OR if the LiveMath did not have such a quirky interface I might be able to forgive the need to on-line.
But these and the fact that you have to keep the registration numbers handy make the system one that I can do without.
Interestingly, LiveMath lets you save its pages as .THP files that can be opened with the LiveMath enabled browser while off line.
Proof that there is no reason for the requirement to be on-line.
There is no technical reason for the following:
Since it would only take a few hours to correct these problems it is apparent that the problems are political or contractural.
Such problems should not be put on the user.
- Putting the math pages on the CD (it is half empty).
- The LiveMath plug-in could not have been on the CD as is the Adobe Acrobat reader.
- For the missing cookie necessity to re-login to use LiveMath.
- To be connected to the Internet AT ALL in order to use LiveMath.
IN CONCLUSION: The Machinery's Handbook CD-ROM is a great resource,
highly flexible and more convenient to use than a book.
It is the best implementation of the Adobe Acrobat PDF format I have ever seen.
The inclusion of additional material from previous editions that had been removed due to space limitations and progress is great and will be appreciated by many.
However, the implementation of the interactive math system needs a lot of work in order to be enjoyable to use.

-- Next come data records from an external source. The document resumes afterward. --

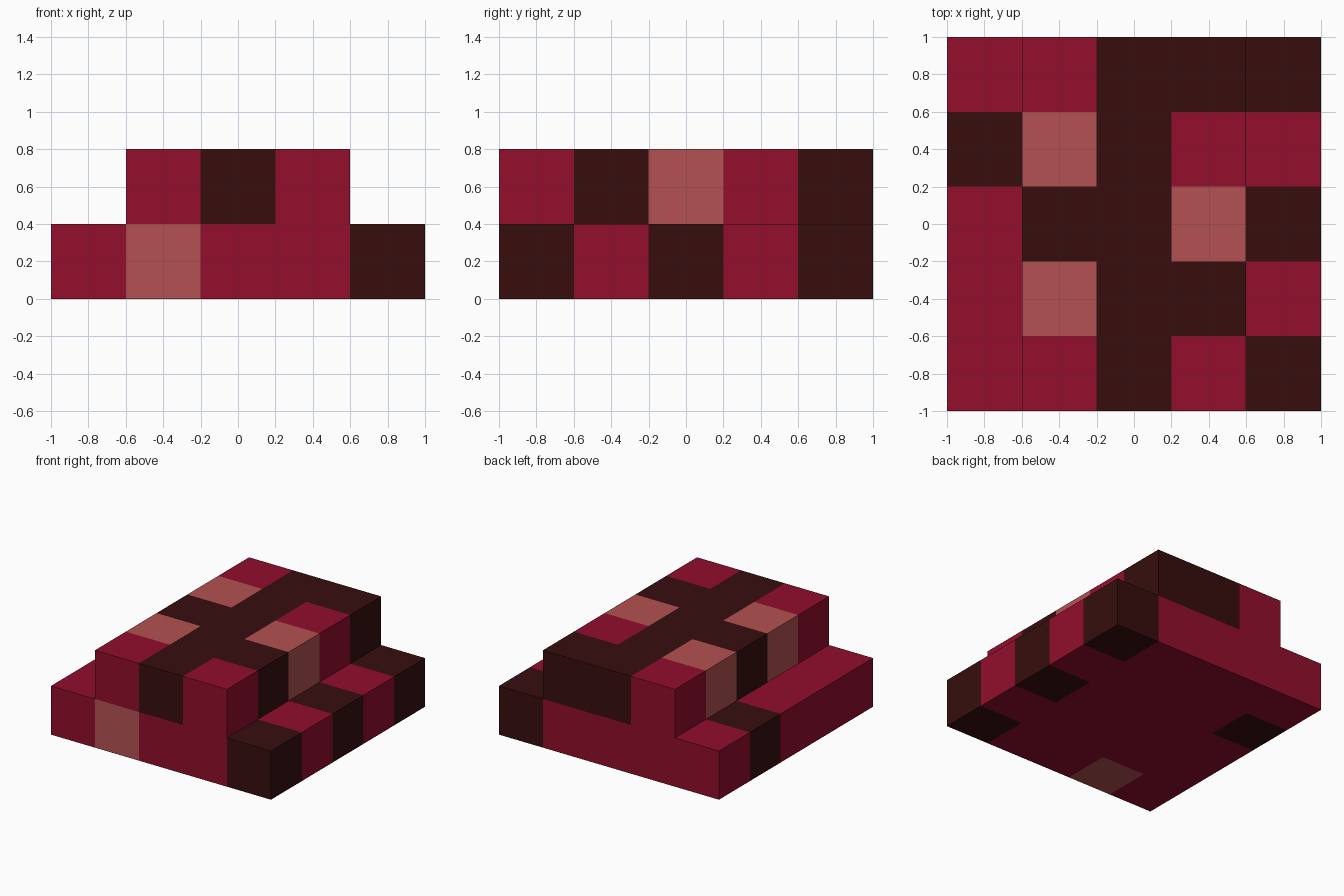
import bpy
import bmesh
from mathutils import Vector

if "Cube" in bpy.data.objects:
    bpy.data.objects.remove(bpy.data.objects["Cube"])

CELL = 0.4
# Each layer: rows from back (+y) to front (-y), letters from left (-x) to right (+x)
LAYERS = {
    "base_layer": ["RRRRD", "DRRRR", "RRRRD", "RRRRR", "RPRRD"],
    "raised_layer": [".RDD.", ".PDR.", ".DDP.", ".PDD.", ".RDR."],
}


def linear(hex_color):
    srgb = [int(hex_color[i:i + 2], 16) / 255 for i in (0, 2, 4)]
    return [c / 12.92 if c <= 0.04045 else ((c + 0.055) / 1.055) ** 2.4 for c in srgb] + [1]


# Block colours
COLORS = {"R": ("crimson", "920E2C"), "D": ("dark_brown", "370D0D"), "P": ("pink", "B35151")}
materials = []
for name, hex_color in COLORS.values():
    mat = bpy.data.materials.new(name)
    mat.diffuse_color = linear(hex_color)
    mat.use_nodes = True
    mat.node_tree.nodes["Principled BSDF"].inputs["Base Color"].default_value = mat.diffuse_color
    materials.append(mat)
SLOT = {letter: i for i, letter in enumerate(COLORS)}

# Filled cells: (column, row from front, level) -> letter
cells = {}
for k, rows in enumerate(LAYERS.values()):
    for j, row in enumerate(reversed(rows)):
        for i, letter in enumerate(row):
            if letter != ".":
                cells[i, j, k] = letter


def build_layer(name, level):
    """Blocks of one layer, keeping only faces that no neighbour covers."""
    bm = bmesh.new()
    for (i, j, k), letter in cells.items():
        if k != level:
            continue
        centre = Vector((i - 2, j - 2, k + 0.5)) * CELL
        verts = bmesh.ops.create_cube(bm, size=CELL)["verts"]
        faces = {f for v in verts for f in v.link_faces}
        bm.normal_update()
        covered = []
        for f in faces:
            f.material_index = SLOT[letter]
            n = f.normal
            if (i + round(n.x), j + round(n.y), k + round(n.z)) in cells:
                covered.append(f)
        bmesh.ops.translate(bm, verts=verts, vec=centre)
        bmesh.ops.delete(bm, geom=covered, context='FACES')
    bmesh.ops.remove_doubles(bm, verts=bm.verts, dist=0.001)
    mesh = bpy.data.meshes.new(name)
    bm.to_mesh(mesh)
    bm.free()
    for mat in materials:
        mesh.materials.append(mat)
    bpy.context.collection.objects.link(bpy.data.objects.new(name, mesh))


# Full 5 x 5 base and the three-wide raised strip
for level, name in enumerate(LAYERS):
    build_layer(name, level)
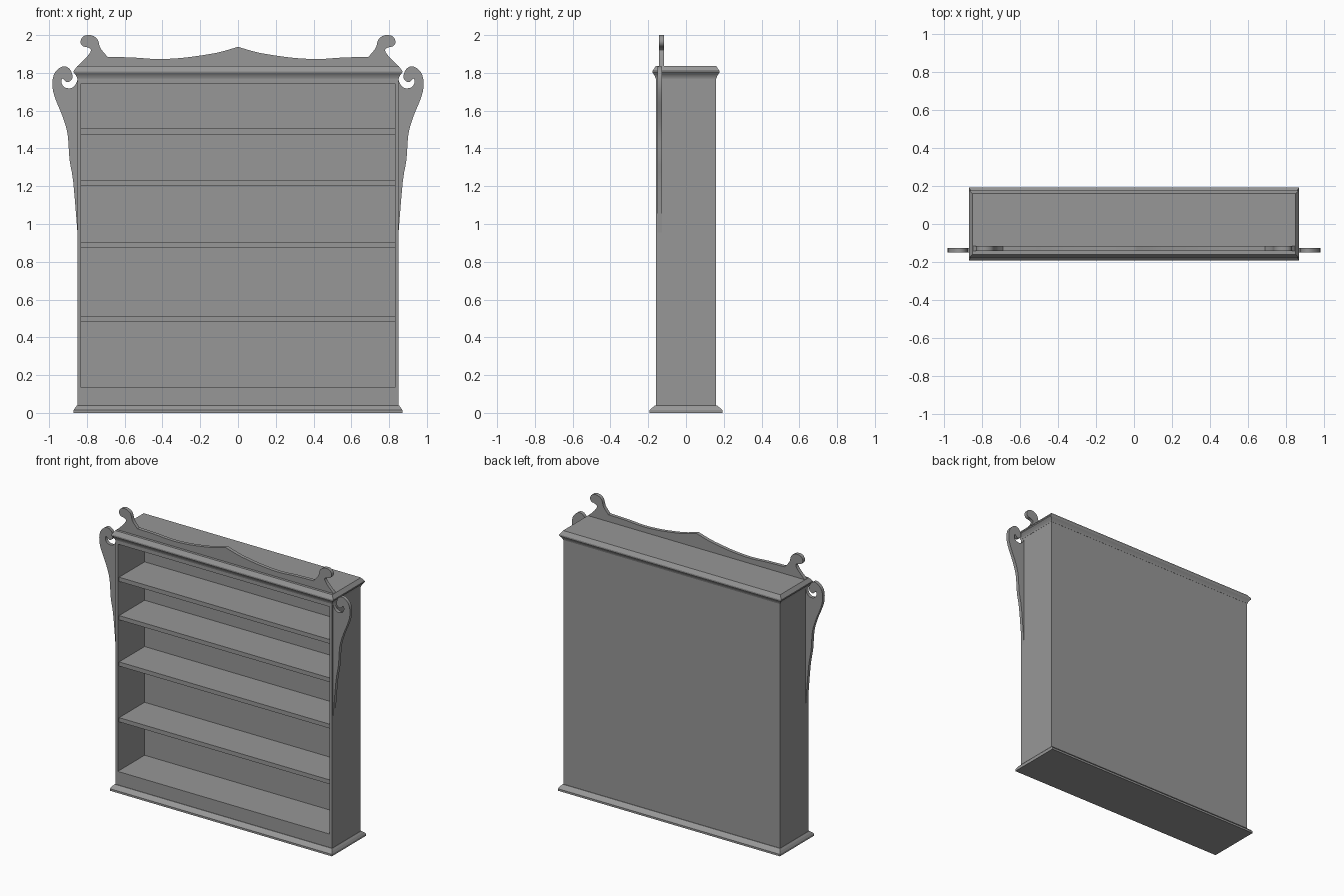
import bpy, bmesh, math
from mathutils import Vector

if "Cube" in bpy.data.objects:
    bpy.data.objects.remove(bpy.data.objects["Cube"], do_unlink=True)

grey = bpy.data.materials.new("plain_grey")
grey.use_nodes = True
colour = (0.31, 0.31, 0.31, 1)
grey.diffuse_color = colour
grey.node_tree.nodes["Principled BSDF"].inputs["Base Color"].default_value = colour

HALF_W, HALF_D = 0.85, 0.16


def finish(name, bm, smooth=False):
    bmesh.ops.recalc_face_normals(bm, faces=bm.faces)
    mesh = bpy.data.meshes.new(name)
    bm.to_mesh(mesh)
    bm.free()
    mesh.materials.append(grey)
    obj = bpy.data.objects.new(name, mesh)
    bpy.context.collection.objects.link(obj)
    if smooth:
        bpy.ops.object.select_all(action="DESELECT")
        obj.select_set(True)
        bpy.context.view_layer.objects.active = obj
        bpy.ops.object.shade_smooth_by_angle(angle=math.radians(35))
    return obj


def loft(name, rings, smooth=False):
    """Skin a chain of four-cornered rings and cap both ends."""
    bm = bmesh.new()
    loops = [[bm.verts.new(p) for p in ring] for ring in rings]
    for a, b in zip(loops, loops[1:]):
        for i in range(4):
            j = (i + 1) % 4
            bm.faces.new((a[i], a[j], b[j], b[i]))
    bm.faces.new(loops[0])
    bm.faces.new(loops[-1])
    return finish(name, bm, smooth)


def flat_ring(x, y, z):
    return [(-x, -y, z), (x, -y, z), (x, y, z), (-x, y, z)]


def upright_ring(x, y, z0, z1):
    return [(-x, y, z0), (x, y, z0), (x, y, z1), (-x, y, z1)]


def moulding(name, profile):
    # profile rows: side overhang, front overhang, height
    return loft(name, [flat_ring(HALF_W + sx, HALF_D + sy, z) for sx, sy, z in profile])


def smooth_path(points, steps=3):
    """Catmull-Rom curve through an open list of points."""
    pts = [Vector(p) for p in points]
    pts = [pts[0]] + pts + [pts[-1]]
    out = []
    for a, b, c, d in zip(pts, pts[1:], pts[2:], pts[3:]):
        for k in range(steps):
            t = k / steps
            out.append(0.5 * (2 * b + (c - a) * t + (2 * a - 5 * b + 4 * c - d) * t ** 2
                              + (3 * b - a - 3 * c + d) * t ** 3))
    return out + [pts[-1]]


def plate(name, outline, y0, y1):
    bm = bmesh.new()
    face = bm.faces.new([bm.verts.new((p[0], y0, p[1])) for p in outline])
    new = bmesh.ops.extrude_face_region(bm, geom=[face])["geom"]
    moved = [v for v in new if isinstance(v, bmesh.types.BMVert)]
    bmesh.ops.translate(bm, verts=moved, vec=(0, y1 - y0, 0))
    return finish(name, bm, True)


# Open-fronted case: outer shell folded inwards to the back panel
loft("case", [upright_ring(HALF_W, HALF_D, 0.03, 1.8),
              upright_ring(HALF_W, -HALF_D, 0.03, 1.8),
              upright_ring(0.83, -HALF_D, 0.135, 1.745),
              upright_ring(0.83, 0.14, 0.135, 1.745)])

# Shelves
for i, z in enumerate((0.48, 0.875, 1.203, 1.475)):
    loft(f"shelf_{i + 1}", [upright_ring(0.83, -0.145, z, z + 0.03),
                            upright_ring(0.83, 0.14, z, z + 0.03)])

# Base and cornice mouldings
moulding("base_moulding", [(0.02, 0.032, 0), (0.02, 0.032, 0.014),
                           (0.012, 0.018, 0.028), (0.002, 0.004, 0.04)])
moulding("cornice", [(0.001, 0.001, 1.77), (0.004, 0.004, 1.78), (0.01, 0.009, 1.79),
                     (0.02, 0.017, 1.802), (0.02, 0.017, 1.81), (0.001, 0, 1.836)])

# Crest board with a scroll at each end
wave = smooth_path([(0, 1.938), (0.06, 1.92), (0.13, 1.903), (0.28, 1.881),
                    (0.42, 1.873), (0.55, 1.881), (0.69, 1.885)])
scroll = smooth_path([(0.69, 1.885), (0.728, 1.93), (0.744, 1.979), (0.78, 2.0),
                      (0.818, 1.994), (0.834, 1.966), (0.823, 1.942), (0.8, 1.936),
                      (0.778, 1.922), (0.797, 1.888), (0.85, 1.834)])
half = wave + scroll[1:]
crest = half + [Vector((-p.x, p.y)) for p in reversed(half[1:])]
plate("crest_board", crest, -0.142, -0.117)

# Curled side brackets, mirrored
tail = smooth_path([(0.848, 0.93), (0.872, 1.22), (0.892, 1.342), (0.902, 1.475),
                    (0.929, 1.57), (0.966, 1.66), (0.982, 1.724), (0.976, 1.788),
                    (0.945, 1.826), (0.913, 1.834), (0.886, 1.814), (0.876, 1.777),
                    (0.888, 1.757), (0.908, 1.752), (0.93, 1.77), (0.934, 1.745),
                    (0.915, 1.722), (0.88, 1.72), (0.858, 1.742), (0.848, 1.772)])
for side, sign in (("left", 1), ("right", -1)):
    plate(f"{side}_bracket", [(sign * p.x, p.y) for p in tail], -0.15, -0.126)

Published by: Industrial Press
200 Madison Avenue
New York, NY 10016
CD-ROM Suggested Retail Price $89.95